Spot whales while you SUP in Kihei, Maui. Kihei has many locations like the Cove, where you can spend a serene day drifting along the water. Other great intermediate places to SUP include, Hanalei Bay (Kauai), Keauhou Bay (Hawaii Island), and Lanikai Beach (Oahu).
SUP with wind at the only underwater state park on Hawaii Island, Kealakekua Bay in Kona. The water here is so clear, you can see dolphins, fishes and manta rays. You can SUP like a pro at these spots as well: Wailua (Kauai), Napili Bay (Maui), and Sunset Beach (Oahu).
Molokini in Maui is up to 150 feet deep and not for amateurs. The one-of-a-kind partially sunken volcanic crater is home to more than 250 species of unique fish, many of which exist nowhere else on earth.

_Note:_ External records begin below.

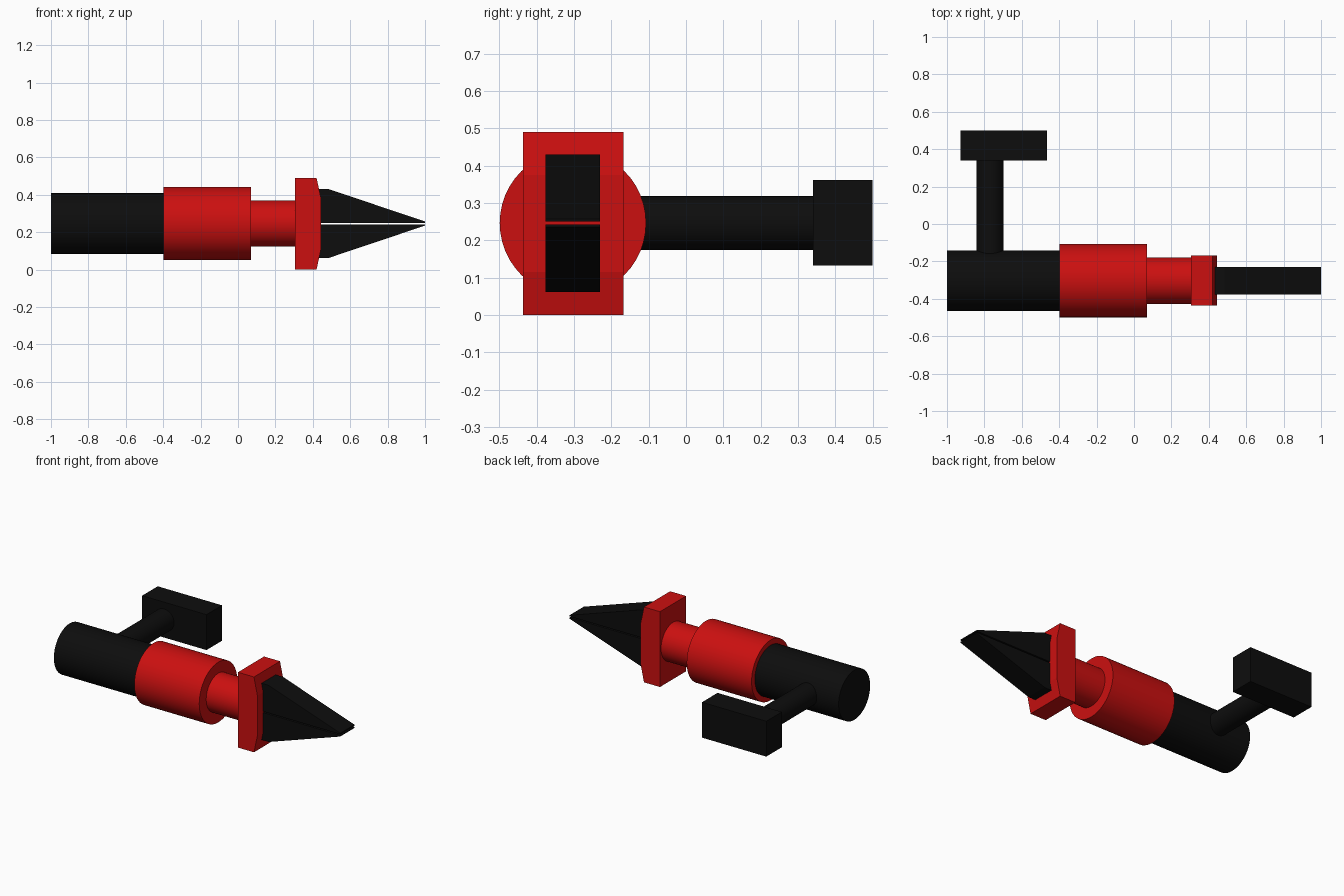
import bpy, bmesh, math
from mathutils import Vector

cube = bpy.data.objects.get("Cube")
if cube:
    bpy.data.objects.remove(cube, do_unlink=True)

AXIS_Y, AXIS_Z = -0.303, 0.246


def make_material(name, rgb):
    mat = bpy.data.materials.new(name)
    mat.use_nodes = True
    mat.diffuse_color = (*rgb, 1)
    mat.node_tree.nodes["Principled BSDF"].inputs["Base Color"].default_value = (*rgb, 1)
    return mat


RED = make_material("red", (0.6, 0.005, 0.005))
BLACK = make_material("black", (0.004, 0.004, 0.004))


def cylinder(name, start, end, radius, mat):
    """Cylinder running between two points."""
    a, b = Vector(start), Vector(end)
    bpy.ops.mesh.primitive_cylinder_add(vertices=48, radius=radius, depth=(b - a).length,
                                        location=(a + b) / 2)
    obj = bpy.context.object
    obj.name = name
    obj.rotation_euler = (b - a).to_track_quat('Z', 'Y').to_euler()
    obj.data.materials.append(mat)
    bpy.ops.object.shade_smooth_by_angle(angle=math.radians(30))
    return obj


def extruded_profile(name, profile, y0, y1, mat):
    """Extrude an (x, z) outline from y0 to y1."""
    bm = bmesh.new()
    face = bm.faces.new([bm.verts.new((x, y0, z)) for x, z in profile])
    side = bmesh.ops.extrude_face_region(bm, geom=[face])
    verts = [g for g in side["geom"] if isinstance(g, bmesh.types.BMVert)]
    bmesh.ops.translate(bm, verts=verts, vec=(0, y1 - y0, 0))
    bmesh.ops.recalc_face_normals(bm, faces=bm.faces)
    mesh = bpy.data.meshes.new(name)
    bm.to_mesh(mesh)
    bm.free()
    mesh.materials.append(mat)
    obj = bpy.data.objects.new(name, mesh)
    bpy.context.collection.objects.link(obj)
    return obj


# Barrel sections along the main axis
for name, x0, x1, radius, mat in [("rear_barrel", -1.0, -0.39, 0.162, BLACK),
                                  ("collar", -0.397, 0.07, 0.196, RED),
                                  ("neck", 0.06, 0.32, 0.124, RED)]:
    cylinder(name, (x0, AXIS_Y, AXIS_Z), (x1, AXIS_Y, AXIS_Z), radius, mat)

# Jaw plate with bevelled top and bottom edges at the front
extruded_profile("jaw_plate", [(0.305, 0.0), (0.42, 0.0), (0.445, 0.115), (0.445, 0.375),
                               (0.42, 0.49), (0.305, 0.49)], -0.436, -0.168, RED)

# Two wedge jaws, mirrored about the axis with a thin gap between them
for name, sign in (("upper_jaw", 1), ("lower_jaw", -1)):
    outline = [(0.43, 0.004), (1.0, 0.004), (1.0, 0.011), (0.485, 0.184), (0.43, 0.184)]
    extruded_profile(name, [(x, AXIS_Z + sign * h) for x, h in outline],
                     -0.377, -0.231, BLACK)

# Side arm and its end block
cylinder("side_arm", (-0.77, -0.25, AXIS_Z), (-0.77, 0.35, AXIS_Z), 0.072, BLACK)
extruded_profile("end_block", [(-0.928, 0.132), (-0.465, 0.132), (-0.465, 0.362),
                               (-0.928, 0.362)], 0.34, 0.5, BLACK)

Respect the ocean. Try not to touch the coral while in the water. They are delicate and essential to Hawaii’s reef ecosystem. A broken coral takes years to grow.
Paddle in Kona and see an abundance of marine life, like spinner dolphins and sea turtles, in Kahaluu Bay.
SUP-ers in Maui can paddle close to sea turtles in a mountain wrapped scenery. Kihei is the most popular SUP destination on the island.
Go with the flow of Hanalei River on Kauai. Idly paddle along this tree lined forest on a sunny afternoon.
Oahu, the birthplace of modern SUP-ing, has stretches of white-sand beaches, like Ala Moana Beach park, that are protected from major swells and perfect for paddle boarding.